> What is needed: Among the entries below, which lines include the string "context"? Show each one.

> Listed entries:
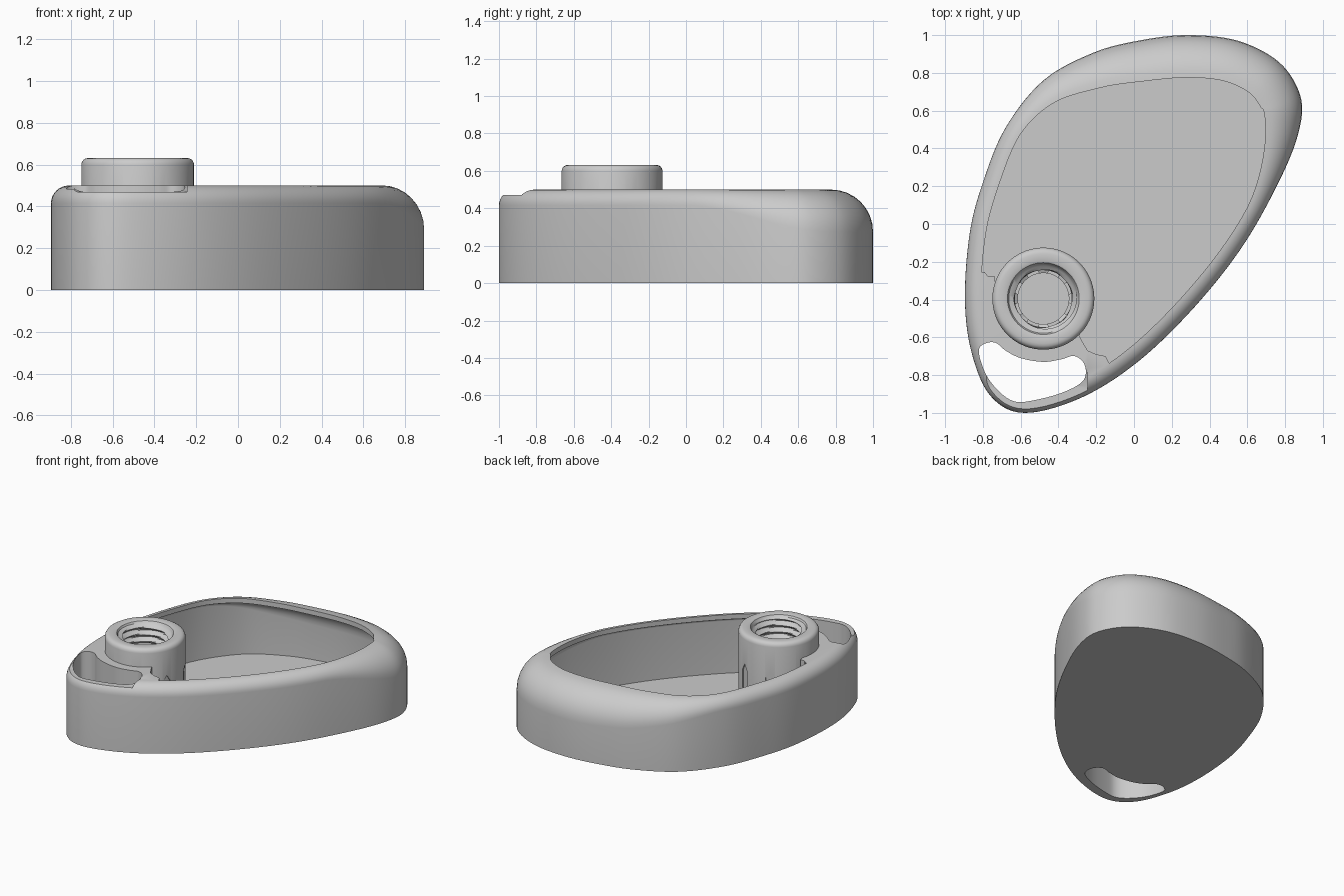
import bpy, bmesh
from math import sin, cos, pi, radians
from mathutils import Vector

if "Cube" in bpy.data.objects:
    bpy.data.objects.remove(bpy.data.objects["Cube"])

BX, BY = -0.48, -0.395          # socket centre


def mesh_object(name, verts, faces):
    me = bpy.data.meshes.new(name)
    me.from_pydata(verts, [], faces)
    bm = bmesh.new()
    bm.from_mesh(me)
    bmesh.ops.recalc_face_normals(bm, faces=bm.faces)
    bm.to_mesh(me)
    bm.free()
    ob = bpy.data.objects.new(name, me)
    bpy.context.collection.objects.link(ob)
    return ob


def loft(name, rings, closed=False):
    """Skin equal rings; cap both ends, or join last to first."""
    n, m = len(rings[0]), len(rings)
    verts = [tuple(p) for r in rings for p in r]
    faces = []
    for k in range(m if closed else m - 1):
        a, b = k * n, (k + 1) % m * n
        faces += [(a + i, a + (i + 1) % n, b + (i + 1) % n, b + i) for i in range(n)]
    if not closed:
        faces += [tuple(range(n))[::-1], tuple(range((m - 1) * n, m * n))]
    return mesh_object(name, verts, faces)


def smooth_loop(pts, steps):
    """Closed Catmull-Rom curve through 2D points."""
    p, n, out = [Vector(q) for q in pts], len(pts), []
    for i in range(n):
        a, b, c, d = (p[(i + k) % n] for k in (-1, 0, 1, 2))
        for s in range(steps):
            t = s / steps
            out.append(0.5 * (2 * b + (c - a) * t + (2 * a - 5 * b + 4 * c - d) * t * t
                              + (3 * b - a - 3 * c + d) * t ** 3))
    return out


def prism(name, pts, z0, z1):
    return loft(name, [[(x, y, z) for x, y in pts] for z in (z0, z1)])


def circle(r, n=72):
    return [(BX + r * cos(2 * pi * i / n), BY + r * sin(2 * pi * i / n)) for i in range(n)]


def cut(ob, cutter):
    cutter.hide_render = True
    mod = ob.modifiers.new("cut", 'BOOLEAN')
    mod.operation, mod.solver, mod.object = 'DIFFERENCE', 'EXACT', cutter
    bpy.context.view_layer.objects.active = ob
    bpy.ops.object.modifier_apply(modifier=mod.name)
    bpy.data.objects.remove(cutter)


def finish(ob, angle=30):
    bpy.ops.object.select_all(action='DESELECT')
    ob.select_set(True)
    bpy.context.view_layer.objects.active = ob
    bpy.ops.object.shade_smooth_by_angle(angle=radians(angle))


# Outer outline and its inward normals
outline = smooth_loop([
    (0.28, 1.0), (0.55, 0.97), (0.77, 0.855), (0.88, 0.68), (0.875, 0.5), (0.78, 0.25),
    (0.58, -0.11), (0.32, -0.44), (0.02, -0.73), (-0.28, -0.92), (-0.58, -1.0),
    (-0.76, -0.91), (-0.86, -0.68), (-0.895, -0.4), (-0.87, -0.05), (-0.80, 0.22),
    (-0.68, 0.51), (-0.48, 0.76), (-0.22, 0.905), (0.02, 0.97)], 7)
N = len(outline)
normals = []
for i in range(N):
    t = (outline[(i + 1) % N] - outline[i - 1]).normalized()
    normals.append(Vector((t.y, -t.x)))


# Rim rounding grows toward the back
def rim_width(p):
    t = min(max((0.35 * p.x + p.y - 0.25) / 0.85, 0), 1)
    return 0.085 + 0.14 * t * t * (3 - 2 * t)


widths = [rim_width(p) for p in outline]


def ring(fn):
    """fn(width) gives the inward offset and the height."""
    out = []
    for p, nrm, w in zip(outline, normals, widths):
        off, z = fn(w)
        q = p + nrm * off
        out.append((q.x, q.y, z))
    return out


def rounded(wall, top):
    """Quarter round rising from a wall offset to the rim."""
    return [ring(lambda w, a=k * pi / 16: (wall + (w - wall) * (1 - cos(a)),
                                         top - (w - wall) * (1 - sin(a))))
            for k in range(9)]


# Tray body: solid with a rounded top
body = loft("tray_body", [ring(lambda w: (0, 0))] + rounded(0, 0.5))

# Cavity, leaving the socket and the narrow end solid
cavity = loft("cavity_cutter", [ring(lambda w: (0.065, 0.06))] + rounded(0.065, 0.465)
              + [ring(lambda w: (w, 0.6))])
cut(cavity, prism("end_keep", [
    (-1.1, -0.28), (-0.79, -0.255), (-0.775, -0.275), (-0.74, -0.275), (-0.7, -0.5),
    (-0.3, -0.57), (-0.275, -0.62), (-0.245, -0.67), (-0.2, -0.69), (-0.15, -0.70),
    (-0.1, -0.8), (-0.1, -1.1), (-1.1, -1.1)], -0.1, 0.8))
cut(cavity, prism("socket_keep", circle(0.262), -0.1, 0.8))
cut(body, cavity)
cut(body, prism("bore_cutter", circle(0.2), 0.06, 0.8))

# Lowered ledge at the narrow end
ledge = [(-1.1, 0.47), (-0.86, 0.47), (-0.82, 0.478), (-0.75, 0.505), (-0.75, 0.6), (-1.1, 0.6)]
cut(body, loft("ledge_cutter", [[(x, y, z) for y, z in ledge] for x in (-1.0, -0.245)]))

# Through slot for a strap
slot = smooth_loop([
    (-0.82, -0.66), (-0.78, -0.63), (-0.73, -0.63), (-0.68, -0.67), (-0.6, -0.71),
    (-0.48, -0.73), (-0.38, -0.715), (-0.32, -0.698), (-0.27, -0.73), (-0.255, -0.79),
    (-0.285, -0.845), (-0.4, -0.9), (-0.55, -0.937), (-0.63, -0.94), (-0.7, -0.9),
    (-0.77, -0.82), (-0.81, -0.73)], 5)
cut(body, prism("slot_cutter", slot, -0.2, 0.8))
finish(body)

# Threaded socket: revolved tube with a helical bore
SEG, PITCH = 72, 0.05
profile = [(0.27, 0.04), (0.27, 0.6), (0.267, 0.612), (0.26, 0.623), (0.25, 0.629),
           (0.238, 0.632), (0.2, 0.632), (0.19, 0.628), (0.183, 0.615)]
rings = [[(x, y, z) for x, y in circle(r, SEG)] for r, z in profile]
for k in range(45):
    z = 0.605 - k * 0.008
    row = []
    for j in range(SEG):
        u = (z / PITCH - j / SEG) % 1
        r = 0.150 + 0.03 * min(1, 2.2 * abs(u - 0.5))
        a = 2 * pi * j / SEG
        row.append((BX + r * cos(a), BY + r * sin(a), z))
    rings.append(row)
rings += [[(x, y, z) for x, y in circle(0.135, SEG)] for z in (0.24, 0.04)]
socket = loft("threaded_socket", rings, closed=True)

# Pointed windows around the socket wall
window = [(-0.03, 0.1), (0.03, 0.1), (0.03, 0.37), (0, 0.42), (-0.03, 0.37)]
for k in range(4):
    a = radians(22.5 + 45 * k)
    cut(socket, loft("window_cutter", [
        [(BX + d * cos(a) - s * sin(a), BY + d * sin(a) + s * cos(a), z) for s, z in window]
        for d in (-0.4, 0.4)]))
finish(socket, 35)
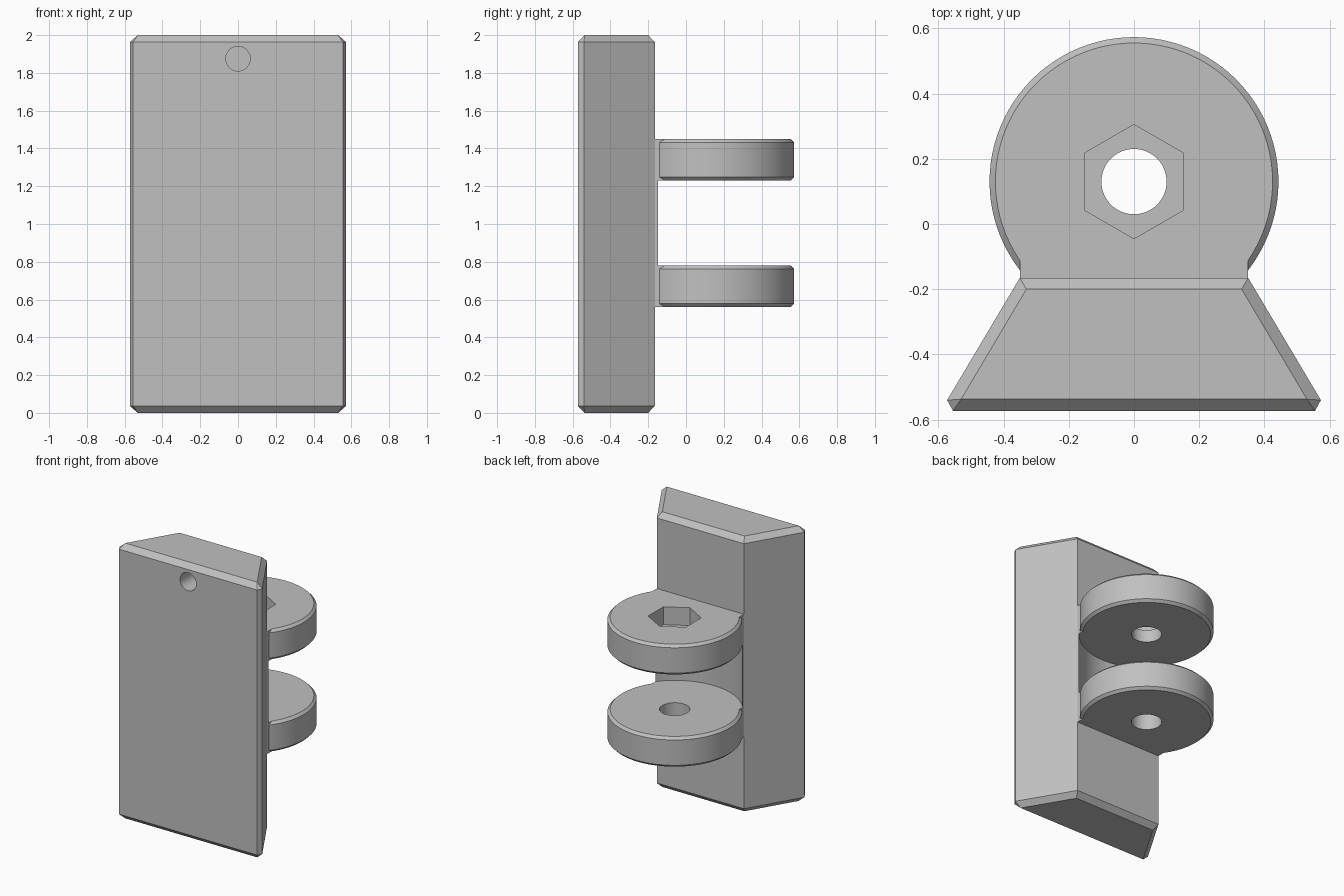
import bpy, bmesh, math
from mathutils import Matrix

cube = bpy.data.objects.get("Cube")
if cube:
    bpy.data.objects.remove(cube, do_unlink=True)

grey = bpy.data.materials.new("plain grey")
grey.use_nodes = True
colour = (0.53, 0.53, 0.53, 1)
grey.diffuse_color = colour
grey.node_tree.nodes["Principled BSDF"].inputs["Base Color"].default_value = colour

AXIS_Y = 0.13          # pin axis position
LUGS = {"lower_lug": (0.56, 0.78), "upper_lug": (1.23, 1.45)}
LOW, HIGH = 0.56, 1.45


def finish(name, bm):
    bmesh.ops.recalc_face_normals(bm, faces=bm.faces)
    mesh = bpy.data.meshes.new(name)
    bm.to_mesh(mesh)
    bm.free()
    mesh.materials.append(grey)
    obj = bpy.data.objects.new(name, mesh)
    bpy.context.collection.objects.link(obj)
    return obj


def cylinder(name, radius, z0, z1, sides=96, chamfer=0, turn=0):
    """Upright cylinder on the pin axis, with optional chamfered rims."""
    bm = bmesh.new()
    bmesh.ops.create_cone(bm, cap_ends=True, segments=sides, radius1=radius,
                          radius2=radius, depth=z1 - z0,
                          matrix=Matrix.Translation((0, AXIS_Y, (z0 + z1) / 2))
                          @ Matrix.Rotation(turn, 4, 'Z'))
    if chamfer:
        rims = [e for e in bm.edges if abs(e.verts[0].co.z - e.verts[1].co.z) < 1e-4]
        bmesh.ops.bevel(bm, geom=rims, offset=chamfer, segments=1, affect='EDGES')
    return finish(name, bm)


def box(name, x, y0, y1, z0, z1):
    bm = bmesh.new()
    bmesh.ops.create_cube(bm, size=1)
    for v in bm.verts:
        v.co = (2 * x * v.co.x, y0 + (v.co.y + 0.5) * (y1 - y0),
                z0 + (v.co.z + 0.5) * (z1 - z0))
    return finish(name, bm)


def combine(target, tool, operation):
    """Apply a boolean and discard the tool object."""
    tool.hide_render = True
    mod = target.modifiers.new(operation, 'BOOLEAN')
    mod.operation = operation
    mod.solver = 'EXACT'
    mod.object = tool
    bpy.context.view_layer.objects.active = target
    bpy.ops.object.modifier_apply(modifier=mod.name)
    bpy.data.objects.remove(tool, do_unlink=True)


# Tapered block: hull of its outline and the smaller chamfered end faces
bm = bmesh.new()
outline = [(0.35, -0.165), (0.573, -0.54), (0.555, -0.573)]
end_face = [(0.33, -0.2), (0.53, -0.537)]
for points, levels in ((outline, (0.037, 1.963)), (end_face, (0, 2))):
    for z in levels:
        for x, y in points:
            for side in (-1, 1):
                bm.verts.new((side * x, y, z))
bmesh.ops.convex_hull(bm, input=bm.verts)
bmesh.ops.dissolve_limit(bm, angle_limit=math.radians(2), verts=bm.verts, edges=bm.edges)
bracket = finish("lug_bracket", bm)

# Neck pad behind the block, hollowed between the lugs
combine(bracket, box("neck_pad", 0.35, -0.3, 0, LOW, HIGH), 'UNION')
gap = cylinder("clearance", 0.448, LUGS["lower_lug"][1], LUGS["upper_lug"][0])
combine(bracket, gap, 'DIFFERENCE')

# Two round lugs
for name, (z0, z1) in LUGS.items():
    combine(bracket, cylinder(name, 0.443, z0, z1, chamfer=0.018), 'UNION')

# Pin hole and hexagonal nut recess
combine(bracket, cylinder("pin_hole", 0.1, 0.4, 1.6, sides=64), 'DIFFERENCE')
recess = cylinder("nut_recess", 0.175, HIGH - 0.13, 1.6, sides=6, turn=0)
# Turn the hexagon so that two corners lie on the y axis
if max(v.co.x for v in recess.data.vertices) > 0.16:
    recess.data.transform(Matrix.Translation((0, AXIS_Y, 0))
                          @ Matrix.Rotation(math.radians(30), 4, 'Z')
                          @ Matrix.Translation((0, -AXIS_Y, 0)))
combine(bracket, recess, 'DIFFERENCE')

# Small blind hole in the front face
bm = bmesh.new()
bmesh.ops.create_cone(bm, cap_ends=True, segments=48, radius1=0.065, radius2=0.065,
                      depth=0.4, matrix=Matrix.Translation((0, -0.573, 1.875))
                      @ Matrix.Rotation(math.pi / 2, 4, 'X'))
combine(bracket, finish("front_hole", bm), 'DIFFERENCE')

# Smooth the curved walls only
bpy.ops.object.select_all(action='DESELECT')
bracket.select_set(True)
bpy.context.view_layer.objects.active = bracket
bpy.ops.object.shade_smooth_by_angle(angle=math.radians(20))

> Solution below:
    bpy.context.collection.objects.link(ob)
    bpy.context.view_layer.objects.active = ob
    bpy.context.view_layer.objects.active = ob
    bpy.context.collection.objects.link(obj)
    bpy.context.view_layer.objects.active = target
bpy.context.view_layer.objects.active = bracket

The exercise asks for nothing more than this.